I have no sympathy for any of them, because at worst they all lied - from the now infamous £350 million a week for the NHS, to Osborne's 'oh yeah, about that emergency budget...' - and at best they were so busy trying to feather their own political caps that they used us. I’m glaring at you BoJo. And they continue do so. I dislike the bullying nature of Labour’s attempts to oust Corbyn and there's no arguing with the huge mandate upon which he was elected. Equally, in any other situation where 80% of your colleagues didn’t feel that you were performing the job that you are paid to do, at the very least there would be questions asked. And the longer this drags on, the angrier everyone becomes, when what we need more than anything right now is a strong opposition.


It is fair to say that I am conflicted on this one. One thing that I'm very certain of, though, is the existence of something that I like to call the karma cloud. It’s black and stormy and hovers about waiting to land on a suitable candidate’s head, meting out karmic justice. Right now, my cloud’s co-ordinates happen to coincide with MacGove’s head. Apparently even the ‘nasty party’ has a line and Beavis (or is he Butthead?) crossed it when he stabbed Banquo, I mean Boris (God, the storyline is complicated, although I do rather like the idea of a pasty-faced Boris helping himself to bacon and eggs as MacGove trembles behind his breakfast table crying ‘Avaunt and quit my sight!’), in the back, front, head and knees.


At the moment, he’s looking highly unlikely to win the Tory leadership election.

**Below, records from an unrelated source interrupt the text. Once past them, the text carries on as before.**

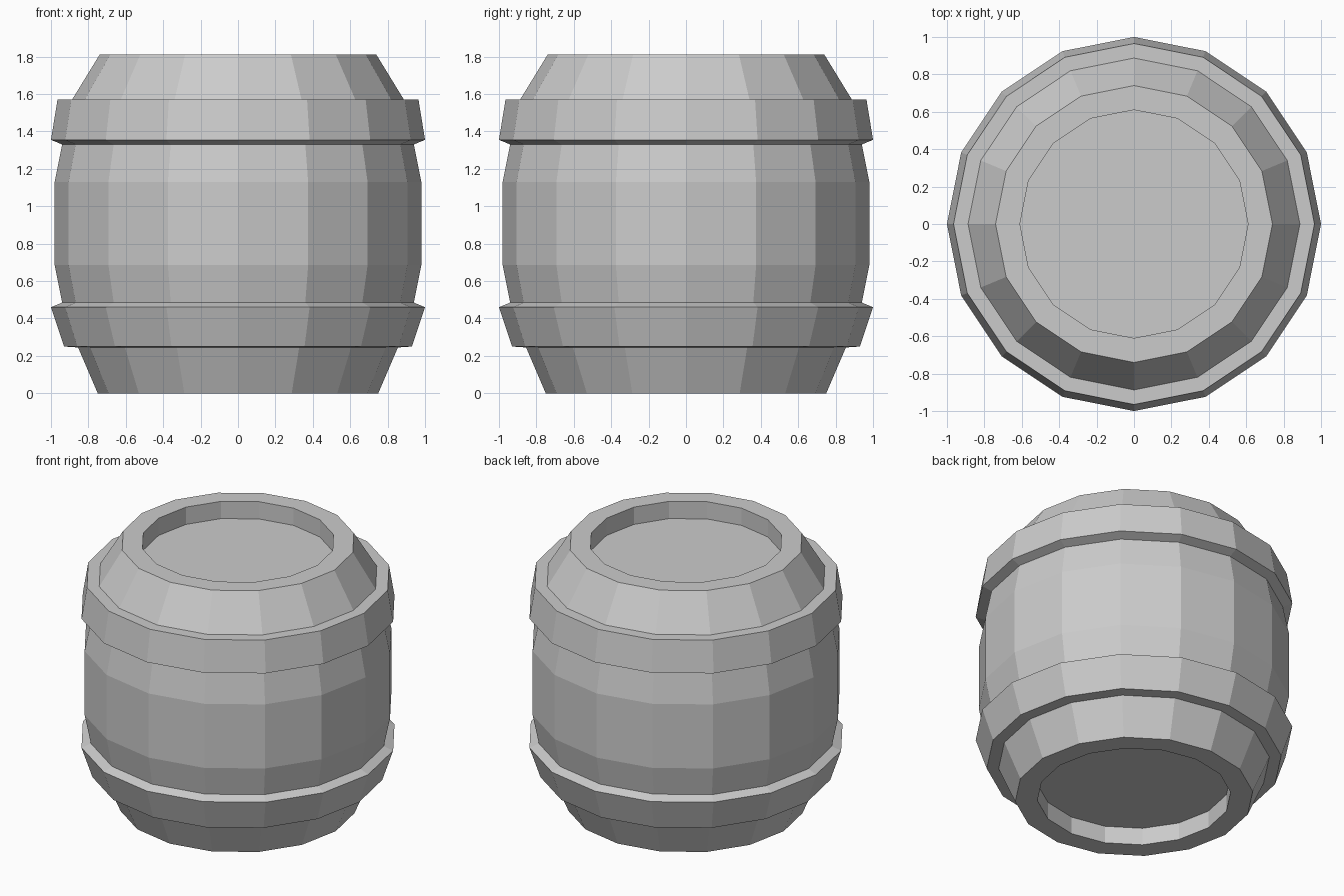
import bpy, bmesh, math

SIDES = 16

cube = bpy.data.objects.get("Cube")
if cube:
    bpy.data.objects.remove(cube, do_unlink=True)

grey = bpy.data.materials.new("plain_grey")
grey.use_nodes = True
colour = (0.6, 0.6, 0.6, 1)
grey.diffuse_color = colour
grey.node_tree.nodes["Principled BSDF"].inputs["Base Color"].default_value = colour


def lathe(name, *profiles):
    """Spin each (radius, z) profile, listed bottom to top on the outside."""
    bm = bmesh.new()
    for profile in profiles:
        rings = []
        for r, z in profile:
            angles = [math.tau * i / SIDES for i in range(SIDES)]
            rings.append([bm.verts.new((r * math.cos(a), r * math.sin(a), z))
                          for a in angles])
        for low, high in zip(rings, rings[1:]):
            for i in range(SIDES):
                j = (i + 1) % SIDES
                bm.faces.new((low[i], low[j], high[j], high[i]))
        # Profiles that start or end in a recess get a flat disc there
        if profile[0][0] == LID:
            bm.faces.new(rings[0][::-1])
        if profile[-1][0] == LID:
            bm.faces.new(rings[-1])
    mesh = bpy.data.meshes.new(name)
    bm.to_mesh(mesh)
    bm.free()
    mesh.materials.append(grey)
    obj = bpy.data.objects.new(name, mesh)
    bpy.context.collection.objects.link(obj)
    return obj


LID = 0.61       # radius of the recessed lids
HEIGHT = 1.81
DEPTH = 0.12     # how far the lids sit inside the rims

# Staves: bottom end, bulging middle, top end
lathe("barrel_body",
      [(LID, DEPTH), (LID, 0), (0.75, 0), (0.855, 0.245)],
      [(0.94, 0.485), (0.98, 0.685), (0.98, 1.13), (0.94, 1.33)],
      [(0.887, 1.57), (0.74, HEIGHT), (LID, HEIGHT), (LID, HEIGHT - DEPTH)])

# Hoops wrap the gaps between the stave sections
lathe("lower_hoop", [(0.855, 0.245), (0.93, 0.25), (1, 0.46), (0.94, 0.485)])
lathe("upper_hoop", [(0.94, 1.33), (1, 1.355), (0.965, 1.57), (0.887, 1.57)])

My glee at this has nothing to do with his much-mentioned Etonian upbringing. Frankly, a pompous know-it-all is a pompous know-it-all in any walk of life. MacGove seems to think he’s better than everyone else and that we’re all just too stupid to know it. Hopefully he's about to be taught what I have named the Brian Cox law of audience: always 'treat them with respect'.


I don't expect everyone to agree with this, but personally, I think we have all been betrayed by this process: no matter which side you voted on it’s becoming pretty clear that there was a complete lack of *any* apparent plan for a post-Brexit world. Boris was rather hoping we’d all vote stay and MacGove seems to have been too busy making a list of his principles and dreaming up increasingly extravagant ways to claim he wasn't interested in the top job to worry much about the details of the thing.


Yes, Brexit might well mean Brexit, and yes, yes, yes, this was a democratic vote and we must now all get on with it, but the problem is – as far as I can see – that no one knows what ‘it’ is and so people sign petitions and march marches because right now no one knows what else to do. Protest is as much about democracy as voting.


The one silver lining out of this dog’s dinner of a process is that people have become engaged, on all sides; they care about what happens next, they care about their politics, their beliefs and their communities.


Just three weeks ago - although it feels like a lifetime - my community had a street party to celebrate the Queen’s birthday. Not everyone was a fan of the royal family. But, we came together to do something positive, to share food, drink, laughter and to celebrate what binds us, rather than what separates us.


God knows we all need those bonds more than ever now.